Then, there’s Obedience Training. I have numerous students who have told me of how they saved their dog’s lives through the training we did. I can think, right off the top of my head, of three dogs I recently trained that got loose from their owners, running for traffic, the owners commanded the dogs to Come, the dogs instantly turned around and returned. Mistakes happen to all dog owners, even to me. Dogs can slip out of collars, out doors, get out of the car, get away from you in the blink of an eye.

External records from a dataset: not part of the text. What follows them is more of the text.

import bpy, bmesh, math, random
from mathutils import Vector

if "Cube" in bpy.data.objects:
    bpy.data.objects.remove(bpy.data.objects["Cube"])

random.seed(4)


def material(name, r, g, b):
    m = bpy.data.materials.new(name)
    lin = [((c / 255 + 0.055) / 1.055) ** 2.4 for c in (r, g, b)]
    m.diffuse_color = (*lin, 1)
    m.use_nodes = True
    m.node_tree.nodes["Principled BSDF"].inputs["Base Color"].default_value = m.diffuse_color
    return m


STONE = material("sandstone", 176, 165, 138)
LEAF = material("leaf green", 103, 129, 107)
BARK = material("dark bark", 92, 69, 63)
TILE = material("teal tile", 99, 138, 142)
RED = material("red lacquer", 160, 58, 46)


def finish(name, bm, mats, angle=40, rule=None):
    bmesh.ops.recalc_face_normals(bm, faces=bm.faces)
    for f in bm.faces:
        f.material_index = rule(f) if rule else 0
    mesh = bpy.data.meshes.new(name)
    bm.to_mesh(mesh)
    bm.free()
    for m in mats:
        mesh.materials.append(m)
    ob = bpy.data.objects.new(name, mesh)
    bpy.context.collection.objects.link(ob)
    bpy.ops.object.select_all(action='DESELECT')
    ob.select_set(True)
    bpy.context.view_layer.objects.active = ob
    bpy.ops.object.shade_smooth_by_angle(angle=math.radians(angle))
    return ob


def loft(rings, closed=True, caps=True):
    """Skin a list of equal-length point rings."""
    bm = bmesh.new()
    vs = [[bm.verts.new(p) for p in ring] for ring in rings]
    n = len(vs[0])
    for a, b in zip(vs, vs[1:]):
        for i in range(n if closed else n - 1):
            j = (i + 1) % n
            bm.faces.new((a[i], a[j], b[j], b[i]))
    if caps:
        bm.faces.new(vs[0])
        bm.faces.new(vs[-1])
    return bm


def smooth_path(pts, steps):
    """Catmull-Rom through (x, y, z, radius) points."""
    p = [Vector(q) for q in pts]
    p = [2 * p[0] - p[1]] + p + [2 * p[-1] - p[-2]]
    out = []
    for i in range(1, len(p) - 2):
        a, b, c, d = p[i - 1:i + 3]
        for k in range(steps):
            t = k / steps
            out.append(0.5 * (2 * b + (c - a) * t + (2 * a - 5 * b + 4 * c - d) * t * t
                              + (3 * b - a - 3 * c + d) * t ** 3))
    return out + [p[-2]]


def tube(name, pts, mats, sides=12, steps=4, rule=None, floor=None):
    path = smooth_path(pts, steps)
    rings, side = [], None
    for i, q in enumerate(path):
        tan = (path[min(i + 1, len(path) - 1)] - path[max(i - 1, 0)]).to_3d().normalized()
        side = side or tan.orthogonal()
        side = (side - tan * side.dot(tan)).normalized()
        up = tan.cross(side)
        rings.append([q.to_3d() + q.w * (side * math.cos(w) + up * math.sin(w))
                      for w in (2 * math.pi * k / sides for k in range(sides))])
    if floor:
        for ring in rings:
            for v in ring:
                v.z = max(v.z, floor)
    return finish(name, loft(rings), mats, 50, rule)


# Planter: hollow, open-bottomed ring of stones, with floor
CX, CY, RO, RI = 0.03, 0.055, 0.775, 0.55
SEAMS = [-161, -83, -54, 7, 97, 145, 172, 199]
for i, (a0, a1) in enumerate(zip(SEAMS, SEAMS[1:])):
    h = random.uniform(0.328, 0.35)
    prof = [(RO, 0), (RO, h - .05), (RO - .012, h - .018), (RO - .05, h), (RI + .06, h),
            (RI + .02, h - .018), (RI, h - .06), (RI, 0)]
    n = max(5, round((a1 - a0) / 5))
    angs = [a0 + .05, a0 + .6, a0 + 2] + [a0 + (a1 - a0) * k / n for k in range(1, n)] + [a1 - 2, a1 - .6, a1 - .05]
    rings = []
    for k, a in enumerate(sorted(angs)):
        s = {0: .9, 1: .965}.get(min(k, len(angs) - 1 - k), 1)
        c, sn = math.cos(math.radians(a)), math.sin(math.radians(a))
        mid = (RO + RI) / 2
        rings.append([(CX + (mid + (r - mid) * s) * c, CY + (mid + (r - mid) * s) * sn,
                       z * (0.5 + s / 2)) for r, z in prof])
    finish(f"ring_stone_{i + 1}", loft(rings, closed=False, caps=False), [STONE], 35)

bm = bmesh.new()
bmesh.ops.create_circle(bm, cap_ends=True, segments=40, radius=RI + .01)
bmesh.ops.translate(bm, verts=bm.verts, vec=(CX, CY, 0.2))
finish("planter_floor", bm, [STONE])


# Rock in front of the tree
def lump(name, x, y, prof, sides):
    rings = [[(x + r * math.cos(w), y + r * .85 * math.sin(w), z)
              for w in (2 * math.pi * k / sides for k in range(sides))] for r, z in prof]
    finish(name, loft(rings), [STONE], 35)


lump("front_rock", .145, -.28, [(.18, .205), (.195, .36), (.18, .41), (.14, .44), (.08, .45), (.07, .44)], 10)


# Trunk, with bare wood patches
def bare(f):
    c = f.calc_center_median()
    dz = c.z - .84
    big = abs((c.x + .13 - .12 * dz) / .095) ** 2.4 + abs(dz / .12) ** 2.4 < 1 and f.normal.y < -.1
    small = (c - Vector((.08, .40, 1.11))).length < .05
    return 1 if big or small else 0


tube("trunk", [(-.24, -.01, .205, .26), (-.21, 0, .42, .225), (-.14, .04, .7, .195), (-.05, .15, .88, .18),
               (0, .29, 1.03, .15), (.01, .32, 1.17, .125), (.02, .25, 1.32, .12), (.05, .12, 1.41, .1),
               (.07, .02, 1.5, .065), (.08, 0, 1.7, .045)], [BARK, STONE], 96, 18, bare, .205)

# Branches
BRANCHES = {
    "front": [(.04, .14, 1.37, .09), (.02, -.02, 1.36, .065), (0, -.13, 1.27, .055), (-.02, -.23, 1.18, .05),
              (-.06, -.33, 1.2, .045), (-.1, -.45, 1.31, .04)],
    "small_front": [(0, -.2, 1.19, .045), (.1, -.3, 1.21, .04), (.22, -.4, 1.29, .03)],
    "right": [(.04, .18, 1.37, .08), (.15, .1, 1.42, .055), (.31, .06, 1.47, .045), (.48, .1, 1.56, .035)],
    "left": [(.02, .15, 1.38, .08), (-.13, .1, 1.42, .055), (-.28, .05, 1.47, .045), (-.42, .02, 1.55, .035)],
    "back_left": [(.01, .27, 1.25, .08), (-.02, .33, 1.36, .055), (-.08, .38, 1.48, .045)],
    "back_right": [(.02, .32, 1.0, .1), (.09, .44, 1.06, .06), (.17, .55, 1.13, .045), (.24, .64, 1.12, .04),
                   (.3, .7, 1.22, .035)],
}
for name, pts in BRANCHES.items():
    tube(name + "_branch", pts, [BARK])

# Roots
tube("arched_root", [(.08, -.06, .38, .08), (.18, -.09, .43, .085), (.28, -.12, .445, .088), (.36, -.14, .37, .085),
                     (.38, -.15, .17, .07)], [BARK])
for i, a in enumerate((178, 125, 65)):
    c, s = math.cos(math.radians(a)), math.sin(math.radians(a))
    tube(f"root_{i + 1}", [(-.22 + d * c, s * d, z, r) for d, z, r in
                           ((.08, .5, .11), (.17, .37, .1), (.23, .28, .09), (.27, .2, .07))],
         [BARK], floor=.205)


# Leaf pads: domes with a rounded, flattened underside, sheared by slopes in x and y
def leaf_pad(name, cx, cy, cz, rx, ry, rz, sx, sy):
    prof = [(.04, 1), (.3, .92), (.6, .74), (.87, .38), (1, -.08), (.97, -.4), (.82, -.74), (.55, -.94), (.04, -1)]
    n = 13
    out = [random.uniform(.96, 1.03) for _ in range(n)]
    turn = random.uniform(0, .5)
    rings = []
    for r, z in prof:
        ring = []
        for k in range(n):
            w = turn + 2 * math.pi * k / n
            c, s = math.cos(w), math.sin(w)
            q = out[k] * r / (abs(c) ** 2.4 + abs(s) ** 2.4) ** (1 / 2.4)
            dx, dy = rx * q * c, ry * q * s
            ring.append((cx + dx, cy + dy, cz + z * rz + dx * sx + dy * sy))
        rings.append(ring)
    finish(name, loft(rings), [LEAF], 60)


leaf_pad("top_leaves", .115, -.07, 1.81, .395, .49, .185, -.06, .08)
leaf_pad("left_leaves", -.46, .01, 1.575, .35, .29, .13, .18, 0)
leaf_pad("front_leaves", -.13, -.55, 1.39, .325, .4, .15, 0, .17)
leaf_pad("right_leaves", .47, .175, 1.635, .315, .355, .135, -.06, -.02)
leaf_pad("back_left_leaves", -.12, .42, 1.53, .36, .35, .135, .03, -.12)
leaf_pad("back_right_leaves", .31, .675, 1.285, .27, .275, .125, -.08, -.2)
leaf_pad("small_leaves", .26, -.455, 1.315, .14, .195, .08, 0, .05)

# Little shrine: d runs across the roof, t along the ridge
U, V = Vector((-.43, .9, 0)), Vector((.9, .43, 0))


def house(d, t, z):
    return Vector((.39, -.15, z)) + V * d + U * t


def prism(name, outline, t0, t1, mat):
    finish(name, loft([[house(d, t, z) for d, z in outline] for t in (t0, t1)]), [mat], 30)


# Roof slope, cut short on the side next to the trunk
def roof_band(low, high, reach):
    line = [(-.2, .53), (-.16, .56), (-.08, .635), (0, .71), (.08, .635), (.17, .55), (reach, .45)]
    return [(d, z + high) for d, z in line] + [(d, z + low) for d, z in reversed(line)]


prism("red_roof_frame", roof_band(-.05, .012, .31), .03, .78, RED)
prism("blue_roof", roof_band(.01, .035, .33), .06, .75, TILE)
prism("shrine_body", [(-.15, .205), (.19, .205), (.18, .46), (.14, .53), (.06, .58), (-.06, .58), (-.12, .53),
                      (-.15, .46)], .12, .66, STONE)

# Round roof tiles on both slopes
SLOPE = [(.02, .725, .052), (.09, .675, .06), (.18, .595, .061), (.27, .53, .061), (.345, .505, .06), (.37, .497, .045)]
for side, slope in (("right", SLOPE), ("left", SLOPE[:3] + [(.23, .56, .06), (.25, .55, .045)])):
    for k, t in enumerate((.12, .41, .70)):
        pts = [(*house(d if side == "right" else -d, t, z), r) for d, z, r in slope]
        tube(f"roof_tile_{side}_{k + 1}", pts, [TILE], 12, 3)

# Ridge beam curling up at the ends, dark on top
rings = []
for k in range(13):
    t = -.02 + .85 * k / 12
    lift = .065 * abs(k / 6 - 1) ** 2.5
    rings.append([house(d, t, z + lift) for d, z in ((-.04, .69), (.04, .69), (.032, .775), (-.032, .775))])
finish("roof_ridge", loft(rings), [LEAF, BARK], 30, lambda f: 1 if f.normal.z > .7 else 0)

In one case, the leash came off the dog’s collar while on a walk. A freak occurance, but something that eventually will happen to almost every dog owner. At the same moment, a car came by, the dog (who was only half way through my Basic Obedience program) started chasing the car. The owner immediately commanded her to Come, she turned around instantly, and ran back to the owner just as we had been practicing in the lessons. Long before, when this puppy was just 8 weeks old, I had seen that this kind of thing could happen with her. So, I had assigned homework from the very start to teach her to come when called. That foresight paid off. And she’s alive today instead of dead.
I also assess my students, because training isn’t just about the dogs, it is about handler skills. I spend a considerable amount of time teaching dog handlers how to deal with emergencies. If you don’t just KNOW what to do when an emergency is happening right in front of you, then your dog is going to die. I go over and over a variety of things in my handling classes to ensure that when that day comes, and most likely it will, my students are competent to handle just about anything their dog might do. Since I started doing this in 1997, I have yet to hear of a student’s dog that died as a result of not obeying in an emergency. And I’ve also heard numerous accounts of just the opposite, life saving stories that are directly attributable to the drills and concepts I have taught in the lessons.
Prevention is better than a cure. That’s my philosophy in dog training. I’m kind of like your dad, who told you all that silly “be careful” stuff as a kid, as you rolled your eyes. And then when you grew up, that silly stuff saved you from harm.
Sam Basso is a professional dog trainer and behaviorist, in the Phoenix/ Scottsdale metropolitan area. He’s known for being fun, kind, intelligent, and humane. Sam Basso has a unique personal touch. He has appeared on his own TV show, been a guest radio expert, gives seminars, publishes a dog related blog, does rescue volunteering, and is active in promoting animal welfare and fair dog laws.